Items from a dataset
------

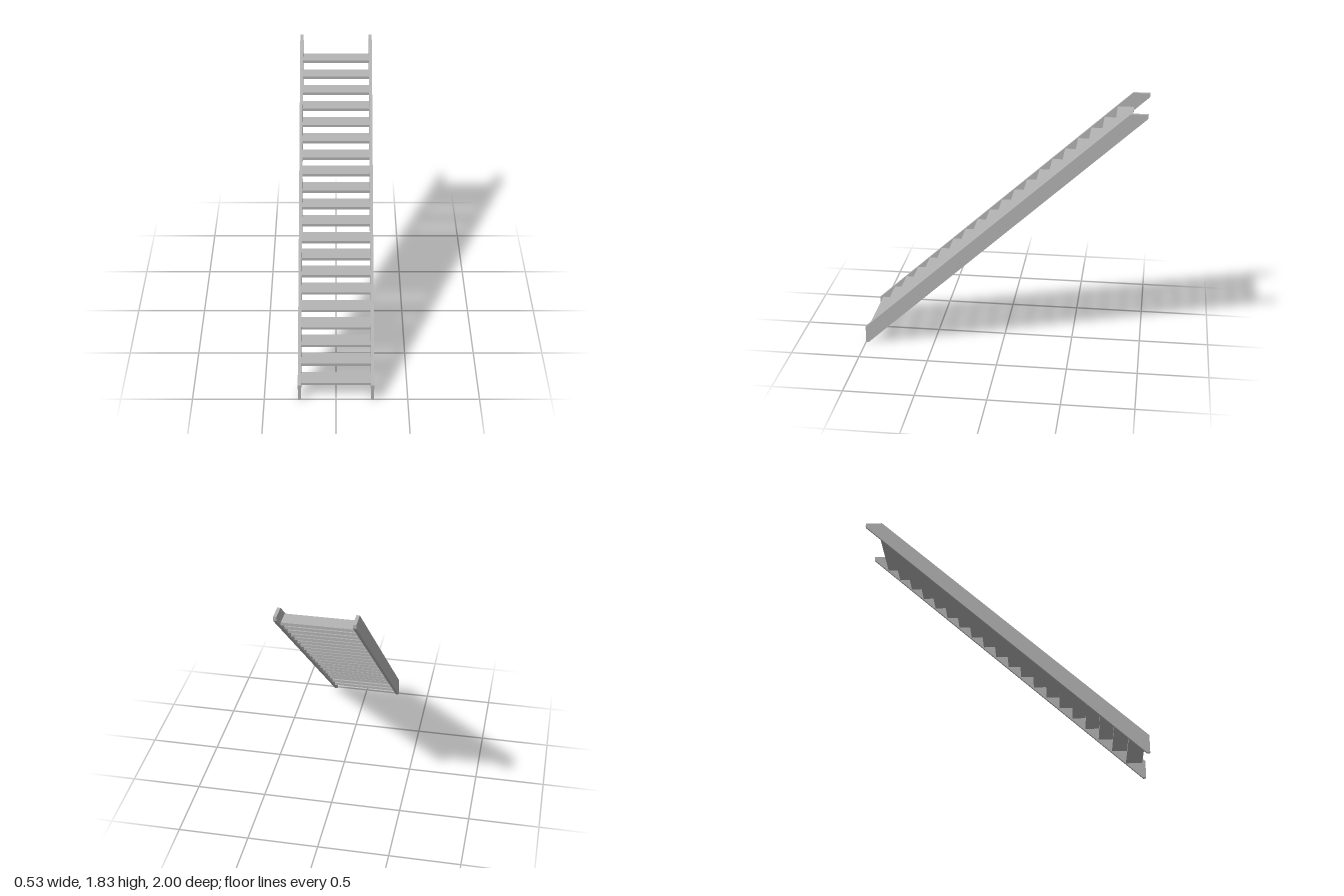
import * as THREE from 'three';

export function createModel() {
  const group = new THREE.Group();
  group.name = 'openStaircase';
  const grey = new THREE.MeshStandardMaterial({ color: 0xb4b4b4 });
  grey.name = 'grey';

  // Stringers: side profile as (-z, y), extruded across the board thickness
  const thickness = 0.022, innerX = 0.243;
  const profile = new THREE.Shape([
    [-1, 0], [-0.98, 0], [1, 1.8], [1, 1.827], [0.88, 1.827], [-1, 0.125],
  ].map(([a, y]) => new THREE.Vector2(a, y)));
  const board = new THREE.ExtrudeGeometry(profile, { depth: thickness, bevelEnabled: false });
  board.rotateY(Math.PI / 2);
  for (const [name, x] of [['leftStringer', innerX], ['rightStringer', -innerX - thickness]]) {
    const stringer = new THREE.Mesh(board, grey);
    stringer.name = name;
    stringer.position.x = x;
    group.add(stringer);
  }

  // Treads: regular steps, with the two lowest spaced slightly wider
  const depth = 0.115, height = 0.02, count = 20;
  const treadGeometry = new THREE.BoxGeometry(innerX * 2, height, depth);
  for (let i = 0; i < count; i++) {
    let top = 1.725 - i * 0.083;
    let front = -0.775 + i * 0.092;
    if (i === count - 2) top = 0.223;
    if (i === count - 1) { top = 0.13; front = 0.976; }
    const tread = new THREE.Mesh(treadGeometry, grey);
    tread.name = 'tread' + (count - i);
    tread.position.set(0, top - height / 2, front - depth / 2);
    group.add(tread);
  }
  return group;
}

------

Please return the records above exactly as written, dropping every picture.

import * as THREE from 'three';

export function createModel() {
  const group = new THREE.Group();
  group.name = 'openStaircase';
  const grey = new THREE.MeshStandardMaterial({ color: 0xb4b4b4 });
  grey.name = 'grey';

  // Stringers: side profile as (-z, y), extruded across the board thickness
  const thickness = 0.022, innerX = 0.243;
  const profile = new THREE.Shape([
    [-1, 0], [-0.98, 0], [1, 1.8], [1, 1.827], [0.88, 1.827], [-1, 0.125],
  ].map(([a, y]) => new THREE.Vector2(a, y)));
  const board = new THREE.ExtrudeGeometry(profile, { depth: thickness, bevelEnabled: false });
  board.rotateY(Math.PI / 2);
  for (const [name, x] of [['leftStringer', innerX], ['rightStringer', -innerX - thickness]]) {
    const stringer = new THREE.Mesh(board, grey);
    stringer.name = name;
    stringer.position.x = x;
    group.add(stringer);
  }

  // Treads: regular steps, with the two lowest spaced slightly wider
  const depth = 0.115, height = 0.02, count = 20;
  const treadGeometry = new THREE.BoxGeometry(innerX * 2, height, depth);
  for (let i = 0; i < count; i++) {
    let top = 1.725 - i * 0.083;
    let front = -0.775 + i * 0.092;
    if (i === count - 2) top = 0.223;
    if (i === count - 1) { top = 0.13; front = 0.976; }
    const tread = new THREE.Mesh(treadGeometry, grey);
    tread.name = 'tread' + (count - i);
    tread.position.set(0, top - height / 2, front - depth / 2);
    group.add(tread);
  }
  return group;
}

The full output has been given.